Modern businesses have been migrating to the cloud in droves throughout the pandemic. It was a necessity in order to secure remote work during COVID-19, but as cloud service procurement increases, the risk increases as well. Industry critical services are now on a platform that may be more unsecured than any other platform they’ve used before, especially if they’re only using one cloud solution. Sensitive data may not have the data security it needs to avoid cloud-based attacks.
Remote work also further complicates the situation as employees also have multiple access points to the cloud provider and leave systems open and more vulnerable to threats. Because of this, companies are starting to look at multi-cloud solutions to further secure their assets.
A multi-cloud environment is the use of two or more cloud computing services from any number of different cloud vendors. A multi-cloud environment could be all-private, all-public, or a combination of both. Cloud servers are spread across multiple platforms and the way data is stored can assist with cloud computing security.
So how do multi-cloud solutions improve security measures over single-cloud solutions? And if you choose to move forward with a multi-cloud solution, how can you address cloud security risk management? Who should gain access and who addresses security controls?
If a company's assets are all on one cloud platform, and an outage happens, suddenly, every computer in the building might as well be a very fancy paperweight. Sometimes this happens because of bad actors, sometimes it happens because of human error and intervention. But no matter the reason, this can of outage can cost businesses income and break trust with both customers and employees.
However, if there are multiple cloud environments, widespread outages can be avoided. This gives you resiliency in the face of disruption and allows you to achieve business continuity. By mitigating widespread loss of service. This is one of the benefits of using multiple software as a service (SaaS) solutions.
By adopting a multi-cloud approach, organizations can avoid locking themselves in with a specific cloud provider. Being able to move cloud providers allows companies to chase the best value. This also enables teams to take advantage of the speed, capacity, and features offered by different providers. It gives employees and security teams more options to choose what best suits their needs. As a company grows, if there was only one cloud option, it would prove increasingly difficult to keep everyone happy with one solution.
Multi-cloud solutions are easily scalable at the organizational level, meaning that they can be adopted and distributed company-wide quickly.
How to mitigate risk
As organizations mature and develop their strategy to mitigate risks, especially in multi-cloud approaches, security leaders become painfully aware of constraints on time and resources. If compliance and risk are being tracked via spreadsheets, tabs start to build, and technical debt starts to build. Then stakeholders and business leaders start to scrutinize the process even further, adding more pressure on top of an already stressful situation.
Corners start to be cut. Organizations limit themselves to common scoring systems, whether they’re 100% applicable to their own frameworks or not. Threats are addressed in priority from highest to lowest, ignoring smaller threats that build in favor of the more critical ones. Although that may seem like a solid strategy at first, those “low-level” vulnerabilities can be exploited just as handily as the “high-level” ones. If there are numerous “low-level” threats, there could be an argument made that it puts organizations in a much more vulnerable position overall.
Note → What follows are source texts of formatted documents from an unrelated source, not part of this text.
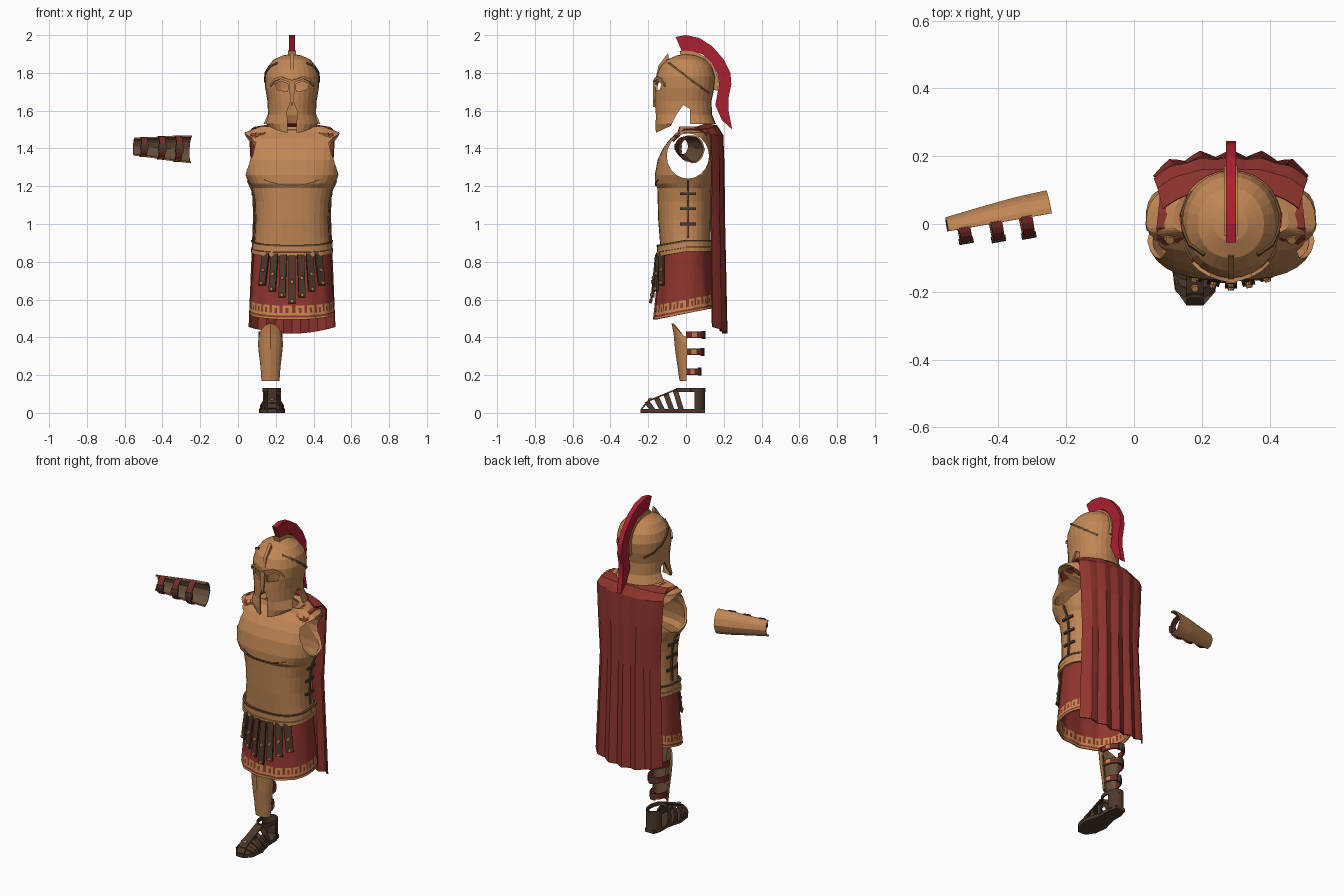
import bpy, bmesh
from math import sin, cos, pi, sqrt, copysign
from mathutils import Vector, Matrix
from mathutils.bvhtree import BVHTree

cube = bpy.data.objects.get("Cube")
if cube:
    bpy.data.objects.remove(cube)

CX = 0.286  # body axis


def material(name, r, g, b):
    m = bpy.data.materials.new(name)
    m.use_nodes = True
    m.diffuse_color = (r, g, b, 1)
    m.node_tree.nodes["Principled BSDF"].inputs["Base Color"].default_value = (r, g, b, 1)
    return m


BRONZE = material("bronze", .53, .24, .09)
GOLD = material("gold trim", .55, .25, .08)
DARK = material("dark bronze", .13, .07, .03)
CRIMSON = material("crest crimson", .41, .014, .03)
RED = material("cloth red", .28, .035, .027)
STRAP = material("strap red", .17, .025, .02)
LEATHER = material("dark leather", .075, .04, .024)
LINING = material("leather lining", .14, .08, .045)


def make(name, verts, faces, mats, thick=0, offset=-1, lined=False):
    me = bpy.data.meshes.new(name)
    me.from_pydata([tuple(v) for v in verts], [], faces)
    ob = bpy.data.objects.new(name, me)
    bpy.context.collection.objects.link(ob)
    for m in mats:
        me.materials.append(m)
    if thick:
        s = ob.modifiers.new("thickness", "SOLIDIFY")
        s.thickness, s.offset = thick, offset
        s.material_offset = 1 if lined else 0
    return ob


def grid_faces(rows, cols, closed=False):
    span = cols if closed else cols - 1
    return [(r * cols + c, r * cols + (c + 1) % cols, (r + 1) * cols + (c + 1) % cols, (r + 1) * cols + c)
            for r in range(rows - 1) for c in range(span)]


def ring(z, rx, front, back, n=32, p=.8, cy=0):
    pts = []
    for i in range(n):
        c, s = cos(2 * pi * i / n), sin(2 * pi * i / n)
        pts.append(Vector((CX + rx * copysign(abs(c) ** p, c),
                           cy + (back if s > 0 else front) * copysign(abs(s) ** p, s), z)))
    return pts


def loft(name, rings, mats, thick, cap=False):
    n = len(rings[0])
    faces = grid_faces(len(rings), n, True)
    if cap:
        faces.append(tuple(range(n * (len(rings) - 1), n * len(rings))))
    return make(name, sum(rings, []), faces, mats, thick)


def ribbon(name, pts, across, mat, thick=.008):
    w = Vector(across) / 2
    verts = [Vector(p) - w for p in pts] + [Vector(p) + w for p in pts]
    return make(name, verts, grid_faces(2, len(pts)), [mat], thick, 0)


def prism(name, outline, to3d, lo, hi, mat=None):
    n = len(outline)
    verts = [to3d(a, b, d) for d in (lo, hi) for a, b in outline]
    faces = grid_faces(2, n, True) + [tuple(range(n))[::-1], tuple(range(n, 2 * n))]
    ob = make(name, verts, faces, [mat] if mat else [])
    bm = bmesh.new()
    bm.from_mesh(ob.data)
    bmesh.ops.recalc_face_normals(bm, faces=bm.faces)
    bm.to_mesh(ob.data)
    bm.free()
    return ob


def side(y, z, d): return (CX + d, y, z)
def front(x, z, d): return (CX + x, d, z)
def flat(x, y, d): return (x, y, d)


def disc(name, centre, normal, r, mat):
    bm = bmesh.new()
    rot = Vector(normal).to_track_quat("Z", "Y").to_matrix().to_4x4()
    bmesh.ops.create_cone(bm, cap_ends=True, segments=8, radius1=r, radius2=r * .7, depth=.012,
                          matrix=Matrix.Translation(centre) @ rot)
    ob = make(name, [], [], [mat])
    bm.to_mesh(ob.data)
    bm.free()


def cut(ob, cutters):
    for c in cutters:
        b = ob.modifiers.new("cut", "BOOLEAN")
        b.object, b.solver = c, "EXACT"
        b.operation = "DIFFERENCE"
    ev = ob.evaluated_get(bpy.context.evaluated_depsgraph_get())
    me = bpy.data.meshes.new_from_object(ev)
    ob.modifiers.clear()
    ob.data = me
    for c in cutters:
        bpy.data.objects.remove(c)


def surface(ob):
    return BVHTree.FromPolygons([v.co for v in ob.data.vertices], [p.vertices for p in ob.data.polygons])


def cast(tree, origin, direction, lift=.005):
    hit = tree.ray_cast(Vector(origin), Vector(direction))[0]
    return (hit if hit else Vector(origin)) + Vector(direction) * lift


# Cuirass with arm openings
torso = [(.865, .205, .135, .13), (.93, .198, .14, .13), (1.02, .193, .147, .13), (1.12, .197, .15, .132),
         (1.19, .212, .152, .135), (1.215, .225, .165, .137), (1.26, .25, .165, .14), (1.34, .255, .15, .14),
         (1.4, .258, .122, .14), (1.45, .262, .085, .135), (1.485, .25, .045, .13), (1.515, .17, .035, .115),
         (1.505, .1, .03, .09)]
cuirass = loft("cuirass", [ring(*t, p=.82 if t[0] < 1.2 else .72) for t in torso], [BRONZE], .014)
body = surface(cuirass)
hole = [(.01 + .112 * cos(i * pi / 10), 1.36 + .12 * sin(i * pi / 10)) for i in range(20)]
cut(cuirass, [prism("arm_cutter", hole, side, -.5, .5)])

# Side lacing and chest creases
for s, tag in ((1, "left"), (-1, "right")):
    def flank(y, z): return cast(body, (CX, y, z), (s, 0, 0), .004)
    ribbon(f"side_seam_{tag}", [flank(.01, .93 + .05 * i) for i in range(7)], (0, .012, 0), DARK)
    for z in (1.0, 1.08, 1.16):
        ribbon(f"side_tie_{tag}", [flank(-.03 + .02 * i, z) for i in range(5)], (0, 0, .014), LEATHER, .012)
    crease = [cast(body, (CX + s * .015 * i, 0, 1.205 + .0003 * i * i), (0, -1, 0), .001) for i in range(11)]
    ribbon(f"chest_crease_{tag}", crease, (0, 0, .006), DARK, .004)

# Waist bands dipping at the front
for name, z, r, h, mat in (("waist_band", .892, .004, .03, BRONZE), ("waist_cord", .912, .007, .009, DARK),
                           ("lower_waist_band", .865, .009, .022, GOLD)):
    pts = ring(z, .203 + r, .143 + r, .135 + r)
    for p in pts:
        p.z += .18 * min(p.y, 0)
    ribbon(name, pts + pts[:1], (0, 0, h), mat, .012)


# Tunic skirt with a key-pattern hem
def skirt_ring(k, drop):
    pts = ring(0, .2 + .026 * k, .135 + .037 * k, .13 + .025 * k, 96, .9)
    for i, p in enumerate(pts):
        hem = .527 + .19 * p.y + drop
        p.z = hem + (1 - k) * (.88 - hem) if drop == 0 else hem
        p.y += .004 * k * sin(i * pi / 4)
    return pts


levels = [0, .01, .02, .033, .046, .059, .072]
rows = [skirt_ring(1 - d * 2.7, d) for d in levels] + [skirt_ring(k, 0) for k in (.6, .3, 0)]
skirt = loft("skirt", rows, [RED, GOLD], .008)
for f in skirt.data.polygons:
    row, col = divmod(f.index, 96)
    key = 2 <= row <= 5 and col % 4 != 0 and not (col % 4 == 2 and row in (3, 4))
    f.material_index = int(row == 0 or row == 2 or key)

# Leather strips hanging at the front
for i in range(-3, 4):
    length = .255 - .028 * abs(i)
    pts = []
    for j in range(6):
        t = j / 5
        z, x = .835 + .004 * abs(i) - length * t, i * (.046 + .007 * t)
        k = (.88 - z) / .36
        pts.append(Vector((CX + x, -(.142 + .037 * k) * sqrt(1 - (x / .23) ** 2) - .012, z)))
    ribbon("apron_strip", pts, (.036, .008 * i, 0), LEATHER, .01)
    for j in (3, 5):
        disc("apron_stud", pts[j] + Vector((.001 * i, -.006, .012)), (.15 * i, -1, 0), .012, GOLD)

# Cape
rows = [(1.53, .10, .2), (1.52, .16, .215), (1.47, .19, .225), (1.3, .195, .215), (1.05, .195, .203),
        (.75, .2, .215), (.42, .205, .227)]
verts = []
for r, (z, y, half) in enumerate(rows):
    for c in range(21):
        u = c / 10 - 1
        verts.append((CX + half * u, y - .055 * abs(u) ** 3 + .0018 * r * cos(5 * pi * u),
                      z + (.035 if r == 6 else -.02 if r < 2 else 0) * u * u))
make("cape", verts, grid_faces(7, 21), [RED], .008, 0)

# Cape shoulder tabs with brooches
for s, tag in ((1, "left"), (-1, "right")):
    pts = [cast(body, (CX + s * x, y, 1.7), (0, 0, -1), .009)
           for x, y in ((.16, .11), (.17, .08), (.175, .03), (.18, -.01), (.18, -.04))]
    ribbon(f"shoulder_tab_{tag}", pts, (.078, 0, -.012 * s), RED, .012)
    a, b = pts[-1], Vector((CX + s * .18, -.07, 1.44))
    w = Vector((.039, 0, -.006 * s))
    make(f"shoulder_tab_tip_{tag}", [a - w, a + w, b], [(0, 1, 2)], [RED], .014, 0)
    disc(f"brooch_{tag}", a + Vector((0, -.006, .005)), (0, -.6, 1), .019, GOLD)

# Helmet with eye, mouth and cheek openings
shell = [(1.46, .1, .163, .16), (1.53, .152, .163, .158), (1.58, .13, .163, .138), (1.65, .13, .167, .135),
         (1.72, .142, .165, .15), (1.78, .144, .158, .155), (1.83, .13, .138, .14), (1.87, .098, .1, .105),
         (1.892, .05, .05, .055), (1.898, .015, .015, .015)]
helmet = loft("helmet", [ring(*t, n=28, p=.95) for t in shell], [BRONZE], .012, cap=True)
dome = surface(helmet)
cheek = [(-.3, 1.4), (-.3, 1.455), (-.165, 1.48), (-.08, 1.52), (-.05, 1.58), (-.015, 1.63), (.02, 1.61),
         (.02, 1.53), (.3, 1.53), (.3, 1.4)]
eye = [(.018, 1.738), (.055, 1.757), (.09, 1.742), (.08, 1.712), (.024, 1.7)]
mouth = [(-.022, 1.4), (-.026, 1.6), (-.01, 1.64), (.01, 1.64), (.026, 1.6), (.022, 1.4)]
cut(helmet, [prism("cheek_cutter", cheek, side, -.4, .4), prism("mouth_cutter", mouth, front, -.4, -.05),
             prism("left_eye_cutter", eye, front, -.4, -.05),
             prism("right_eye_cutter", [(-x, z) for x, z in eye], front, -.4, -.05)])
for s, tag in ((1, "left"), (-1, "right")):
    ridge = [cast(dome, (CX, y, 1.855 - .75 * (y + .095)), (s, 0, 0), .002)
             for y in (-.09, -.06, -.02, .03, .08, .12)]
    ribbon(f"helmet_ridge_{tag}", ridge, (0, .006, .01), DARK, .012)
    brow = [cast(dome, (CX + s * x, 0, z), (0, -1, 0), .003)
            for x, z in ((.0, 1.755), (.025, 1.762), (.06, 1.775), (.09, 1.762), (.11, 1.735))]
    ribbon(f"brow_{tag}", brow, (0, 0, .014), BRONZE, .016)
prism("nose_guard", [(-.016, 1.76), (-.01, 1.66), (0, 1.62), (.01, 1.66), (.016, 1.76)], front, -.174, -.158, BRONZE)
prism("forehead_fin", [(-.163, 1.76), (-.145, 1.84), (-.095, 1.905), (-.088, 1.85), (-.14, 1.77)],
      side, -.009, .009, BRONZE)

# Crest and its holder
crest = [(-.055, 1.99), (0, 2), (.07, 1.985), (.14, 1.94), (.2, 1.87), (.235, 1.8), (.24, 1.74), (.225, 1.67),
         (.225, 1.6), (.245, 1.5), (.19, 1.55), (.155, 1.63), (.165, 1.68), (.175, 1.74), (.165, 1.8),
         (.13, 1.86), (.085, 1.9), (.03, 1.915), (-.02, 1.91)]
prism("crest", crest, side, -.015, .015, CRIMSON)
arc = [i * pi / 16 for i in range(-1, 10)]
holder = [(.172 * cos(a), 1.74 + .178 * sin(a)) for a in arc] + [(.14 * cos(a), 1.74 + .145 * sin(a)) for a in arc[::-1]]
prism("crest_holder", holder, side, -.02, .02, GOLD)


# Strapped half shells: greave and forearm guard
def limb_guard(name, sections, lift, straps, matrix):
    top, verts = sections[-1][0], []
    for z, r, d in sections:
        for i in range(13):
            t = pi * (.97 + 1.06 * i / 12)
            verts.append(matrix @ Vector((r * cos(t), d * sin(t) * (1.06 if i == 6 else 1),
                                          z - lift * (z / top) ** 2 * (1 - abs(sin(t))))))
    make(name, verts, grid_faces(len(sections), 13), [BRONZE, LINING], .008, -1, True)
    up = matrix.to_3x3() @ Vector((0, 0, 1))
    for z, r, d in straps:
        pts = [matrix @ Vector((r * cos(pi * i / 10), d * sin(pi * i / 10), z)) for i in range(11)]
        ribbon(name + "_strap", pts, up * .034, STRAP, .009)
        ribbon(name + "_buckle", pts[4:7], up * .042, LEATHER, .016)
        ribbon(name + "_clasp", pts[1:3], up * .024, GOLD, .012)


limb_guard("greave", [(0, .048, .032), (.08, .053, .043), (.17, .062, .055), (.25, .067, .062), (.305, .062, .072)],
           .08, [(.05, .046, .075), (.155, .055, .09), (.245, .06, .095)], Matrix.Translation((.172, 0, .168)))
ez = Vector((-.303, -.055, .015)).normalized()
ey = Vector((.18, -.98, 0)).normalized()
ey = (ey - ez * ey.dot(ez)).normalized()
place = Matrix((ey.cross(ez), ey, ez)).transposed().to_4x4()
place.translation = (-.247, .037, 1.395)
limb_guard("forearm_guard", [(0, .074, .06), (.1, .068, .056), (.2, .057, .047), (.308, .048, .036)],
           0, [(.075, .066, .06), (.165, .058, .054), (.26, .049, .042)], place)

# Sandal
sole = [(.15, .1), (.21, .1), (.225, .05), (.225, -.02), (.25, -.12), (.24, -.2), (.205, -.24), (.155, -.24),
        (.12, -.19), (.11, -.11), (.135, -.02), (.135, .05)]
prism("sandal_sole", sole, flat, 0, .02, LEATHER)
for y, half, h in ((-.175, .057, .04), (-.125, .062, .062), (-.075, .055, .082), (-.025, .046, .1)):
    pts = [(.18 + half * cos(pi * i / 8), y - .03 * sin(pi * i / 8), .015 + h * sin(pi * i / 8)) for i in range(9)]
    ribbon("sandal_strap", pts, (0, .026, .008), LEATHER)
ribbon("sandal_instep", [(.18, -.235, .022), (.18, -.2, .062), (.18, -.15, .084), (.18, -.1, .104), (.18, -.05, .125)],
       (.05, 0, 0), LEATHER)
heel = [(.18 + .044 * cos(pi * i / 8), .045 + .052 * sin(pi * i / 8), .072) for i in range(9)]
ribbon("sandal_heel", heel, (0, 0, .118), LEATHER)
ankle = [(.18 + .045 * cos(pi * i / 8), .025 + .073 * sin(pi * i / 8), .122) for i in range(17)]
ribbon("sandal_ankle_strap", ankle, (0, 0, .022), LEATHER)
disc("sandal_stud", (.18, -.19, .073), (0, -.4, 1), .014, GOLD)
With downsized security teams, even those that are chipping away at threats every day can be easily overwhelmed, and the whole enterprise could suffer as a result. So how can we address this? What can be done?
Automation is the best solution, using natural language processing (NLP) to address critical vulnerabilities. Since interactions between humans and machines are based on language processing, NLP allows organizations to process increasingly large amounts of data, granting them the ability to be more efficient, more risk cognizant, and more secure.
Threat intelligence with NLP-fueled automation can take vast amounts of data and understand not just the meaning of the words but can use millions of data points to identify a pattern that will aid in detecting threats. And it only continues to learn. It’s not a product that is always in danger of becoming obsolete, like legacy IT GRC solutions. It evolves with its company.
Automating control scoring to enable and streamline the use of multi-cloud environments is the most efficient way to deal with risk across cyber landscapes. Predictive and real-time modeling of vulnerability management gives organizations a key weapon in their fight against data breach. This is giving businesses the option to increase coverage metrics and optimize efforts in critical areas to alleviate technical debt and allowing companies to thrive instead of survive.
Companies can use this to adopt an integrated risk management (IRM) strategy, which is becoming more key as digital transformation influences the world. Being able to standardize risk and compliance across multiple platforms is critical in achieving security across multi-cloud. Currently, there is no standardized process across Azure, Google Cloud, or any other number of providers. They each have their own solutions to security, their own way of managing cloud incidents, but typically only a fraction of the controls necessary to mitigate risk are shown. NLP and automation could open the door throughout the platforms, allowing a third party to communicate with all cloud providers to become more secure.
Gartner estimates that the adoption of private and public cloud structures accumulated to roughly $50.3 billion through 2020. Multi-cloud and cloud security management will only continue to boom in the next several years.
Although multi-cloud solutions are new to a lot of industries, their use will only increase. Organizations need to start looking to the future to choose solutions that will grow with them and the cloud.